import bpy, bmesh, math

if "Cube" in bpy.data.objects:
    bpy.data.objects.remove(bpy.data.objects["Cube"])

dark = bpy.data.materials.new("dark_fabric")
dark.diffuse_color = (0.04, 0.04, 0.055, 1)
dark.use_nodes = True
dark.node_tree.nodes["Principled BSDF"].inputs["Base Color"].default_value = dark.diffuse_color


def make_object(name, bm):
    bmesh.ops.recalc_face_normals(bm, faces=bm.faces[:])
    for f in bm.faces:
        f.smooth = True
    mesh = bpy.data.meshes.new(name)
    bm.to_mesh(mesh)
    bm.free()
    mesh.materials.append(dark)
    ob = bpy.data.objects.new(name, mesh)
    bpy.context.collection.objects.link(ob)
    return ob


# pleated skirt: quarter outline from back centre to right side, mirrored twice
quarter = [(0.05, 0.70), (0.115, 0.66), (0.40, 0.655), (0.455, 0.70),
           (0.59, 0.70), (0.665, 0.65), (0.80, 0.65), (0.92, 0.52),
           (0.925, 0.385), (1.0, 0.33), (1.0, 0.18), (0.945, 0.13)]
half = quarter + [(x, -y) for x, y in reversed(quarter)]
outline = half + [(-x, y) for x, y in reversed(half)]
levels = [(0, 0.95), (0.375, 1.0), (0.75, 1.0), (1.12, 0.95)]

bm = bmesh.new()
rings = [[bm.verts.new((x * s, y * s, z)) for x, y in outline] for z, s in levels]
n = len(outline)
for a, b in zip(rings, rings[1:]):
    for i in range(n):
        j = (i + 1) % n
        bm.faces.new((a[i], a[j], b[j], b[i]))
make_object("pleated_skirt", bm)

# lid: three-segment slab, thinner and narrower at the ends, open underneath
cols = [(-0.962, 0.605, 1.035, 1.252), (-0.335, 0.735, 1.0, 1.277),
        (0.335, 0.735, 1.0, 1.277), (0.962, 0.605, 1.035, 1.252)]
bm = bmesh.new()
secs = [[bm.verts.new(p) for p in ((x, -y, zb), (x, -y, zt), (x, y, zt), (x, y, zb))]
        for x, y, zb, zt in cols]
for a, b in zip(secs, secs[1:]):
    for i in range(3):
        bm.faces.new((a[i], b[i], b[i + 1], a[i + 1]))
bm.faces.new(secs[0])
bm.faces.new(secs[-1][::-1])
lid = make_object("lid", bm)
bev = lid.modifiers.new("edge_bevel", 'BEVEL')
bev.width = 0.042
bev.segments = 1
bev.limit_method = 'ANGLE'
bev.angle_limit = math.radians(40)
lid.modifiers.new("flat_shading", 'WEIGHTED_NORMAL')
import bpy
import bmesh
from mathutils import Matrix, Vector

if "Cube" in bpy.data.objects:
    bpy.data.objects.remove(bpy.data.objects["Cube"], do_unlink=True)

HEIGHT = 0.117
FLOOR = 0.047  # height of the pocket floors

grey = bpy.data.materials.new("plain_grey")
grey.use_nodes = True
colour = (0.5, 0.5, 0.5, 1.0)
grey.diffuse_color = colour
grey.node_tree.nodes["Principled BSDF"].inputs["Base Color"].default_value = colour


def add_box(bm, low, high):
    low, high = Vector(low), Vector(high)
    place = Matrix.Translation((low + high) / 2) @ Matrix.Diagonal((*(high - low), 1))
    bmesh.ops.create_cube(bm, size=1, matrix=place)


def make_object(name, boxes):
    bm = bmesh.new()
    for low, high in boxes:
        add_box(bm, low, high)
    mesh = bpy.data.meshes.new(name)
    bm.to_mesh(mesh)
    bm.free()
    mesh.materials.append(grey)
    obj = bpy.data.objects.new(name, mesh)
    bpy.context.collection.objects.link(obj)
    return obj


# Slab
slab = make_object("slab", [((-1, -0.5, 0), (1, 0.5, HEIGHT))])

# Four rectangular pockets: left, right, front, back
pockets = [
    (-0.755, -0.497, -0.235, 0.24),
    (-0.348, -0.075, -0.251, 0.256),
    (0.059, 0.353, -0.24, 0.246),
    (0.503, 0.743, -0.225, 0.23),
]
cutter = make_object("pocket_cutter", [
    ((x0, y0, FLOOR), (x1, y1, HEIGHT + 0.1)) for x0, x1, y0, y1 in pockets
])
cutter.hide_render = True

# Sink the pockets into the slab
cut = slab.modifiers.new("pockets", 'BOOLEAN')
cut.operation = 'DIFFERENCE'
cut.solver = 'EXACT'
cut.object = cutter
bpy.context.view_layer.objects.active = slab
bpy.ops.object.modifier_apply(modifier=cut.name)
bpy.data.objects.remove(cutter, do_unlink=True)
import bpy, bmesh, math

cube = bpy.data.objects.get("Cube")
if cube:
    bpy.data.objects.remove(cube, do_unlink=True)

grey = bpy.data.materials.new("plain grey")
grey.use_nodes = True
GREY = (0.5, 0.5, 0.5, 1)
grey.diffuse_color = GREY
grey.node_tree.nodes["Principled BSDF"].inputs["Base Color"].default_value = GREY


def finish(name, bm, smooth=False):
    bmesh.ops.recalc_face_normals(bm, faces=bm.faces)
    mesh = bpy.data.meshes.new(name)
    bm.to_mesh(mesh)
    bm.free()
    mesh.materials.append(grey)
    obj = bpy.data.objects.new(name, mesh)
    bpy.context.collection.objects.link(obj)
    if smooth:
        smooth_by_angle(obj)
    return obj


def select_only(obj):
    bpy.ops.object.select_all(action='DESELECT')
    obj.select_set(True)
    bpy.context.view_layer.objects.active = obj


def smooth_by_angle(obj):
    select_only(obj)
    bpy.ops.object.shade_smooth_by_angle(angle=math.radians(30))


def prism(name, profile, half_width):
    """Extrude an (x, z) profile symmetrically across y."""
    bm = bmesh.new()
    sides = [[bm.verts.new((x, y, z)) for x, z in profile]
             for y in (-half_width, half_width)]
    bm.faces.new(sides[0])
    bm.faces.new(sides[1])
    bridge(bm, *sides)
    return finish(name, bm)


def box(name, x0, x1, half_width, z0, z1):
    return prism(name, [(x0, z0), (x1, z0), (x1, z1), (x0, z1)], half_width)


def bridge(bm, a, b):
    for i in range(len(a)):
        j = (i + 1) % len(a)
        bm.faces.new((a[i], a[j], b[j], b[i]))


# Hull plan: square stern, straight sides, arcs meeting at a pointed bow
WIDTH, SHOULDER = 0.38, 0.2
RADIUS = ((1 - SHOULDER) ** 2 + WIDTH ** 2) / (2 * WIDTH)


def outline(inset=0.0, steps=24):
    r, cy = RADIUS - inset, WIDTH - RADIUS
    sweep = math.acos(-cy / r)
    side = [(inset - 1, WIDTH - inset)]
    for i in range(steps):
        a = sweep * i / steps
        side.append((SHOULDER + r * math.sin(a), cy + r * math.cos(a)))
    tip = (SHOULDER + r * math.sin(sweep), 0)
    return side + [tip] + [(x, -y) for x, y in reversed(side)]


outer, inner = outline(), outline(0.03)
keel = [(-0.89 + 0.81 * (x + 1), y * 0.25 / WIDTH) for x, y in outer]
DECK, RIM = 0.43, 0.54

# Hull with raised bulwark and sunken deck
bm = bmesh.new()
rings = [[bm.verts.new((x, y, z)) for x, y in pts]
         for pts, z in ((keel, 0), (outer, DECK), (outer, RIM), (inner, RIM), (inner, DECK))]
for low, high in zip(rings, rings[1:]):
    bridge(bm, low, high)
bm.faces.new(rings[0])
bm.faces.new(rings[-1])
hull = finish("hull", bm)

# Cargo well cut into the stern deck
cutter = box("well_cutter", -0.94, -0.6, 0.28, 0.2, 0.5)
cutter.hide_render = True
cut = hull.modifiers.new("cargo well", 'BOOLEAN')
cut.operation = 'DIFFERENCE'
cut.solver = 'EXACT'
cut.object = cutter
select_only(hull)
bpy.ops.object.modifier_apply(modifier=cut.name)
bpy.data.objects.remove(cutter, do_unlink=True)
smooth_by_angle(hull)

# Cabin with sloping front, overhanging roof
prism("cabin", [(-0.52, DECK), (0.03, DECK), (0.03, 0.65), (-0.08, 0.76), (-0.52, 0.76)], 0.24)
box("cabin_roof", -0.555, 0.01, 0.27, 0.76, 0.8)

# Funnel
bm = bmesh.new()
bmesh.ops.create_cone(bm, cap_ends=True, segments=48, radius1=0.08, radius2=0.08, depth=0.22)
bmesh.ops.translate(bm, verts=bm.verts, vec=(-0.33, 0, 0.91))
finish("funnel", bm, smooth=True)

##############################

> [EXERCISE] Of all the entries above, retype exactly the lines from the line with "# Cargo well cut into the stern deck" to the line with "(-0.52, 0.76)], 0.24)", both included, and no others.

> [TASK OUTPUT]
# Cargo well cut into the stern deck
cutter = box("well_cutter", -0.94, -0.6, 0.28, 0.2, 0.5)
cutter.hide_render = True
cut = hull.modifiers.new("cargo well", 'BOOLEAN')
cut.operation = 'DIFFERENCE'
cut.solver = 'EXACT'
cut.object = cutter
select_only(hull)
bpy.ops.object.modifier_apply(modifier=cut.name)
bpy.data.objects.remove(cutter, do_unlink=True)
smooth_by_angle(hull)

# Cabin with sloping front, overhanging roof
prism("cabin", [(-0.52, DECK), (0.03, DECK), (0.03, 0.65), (-0.08, 0.76), (-0.52, 0.76)], 0.24)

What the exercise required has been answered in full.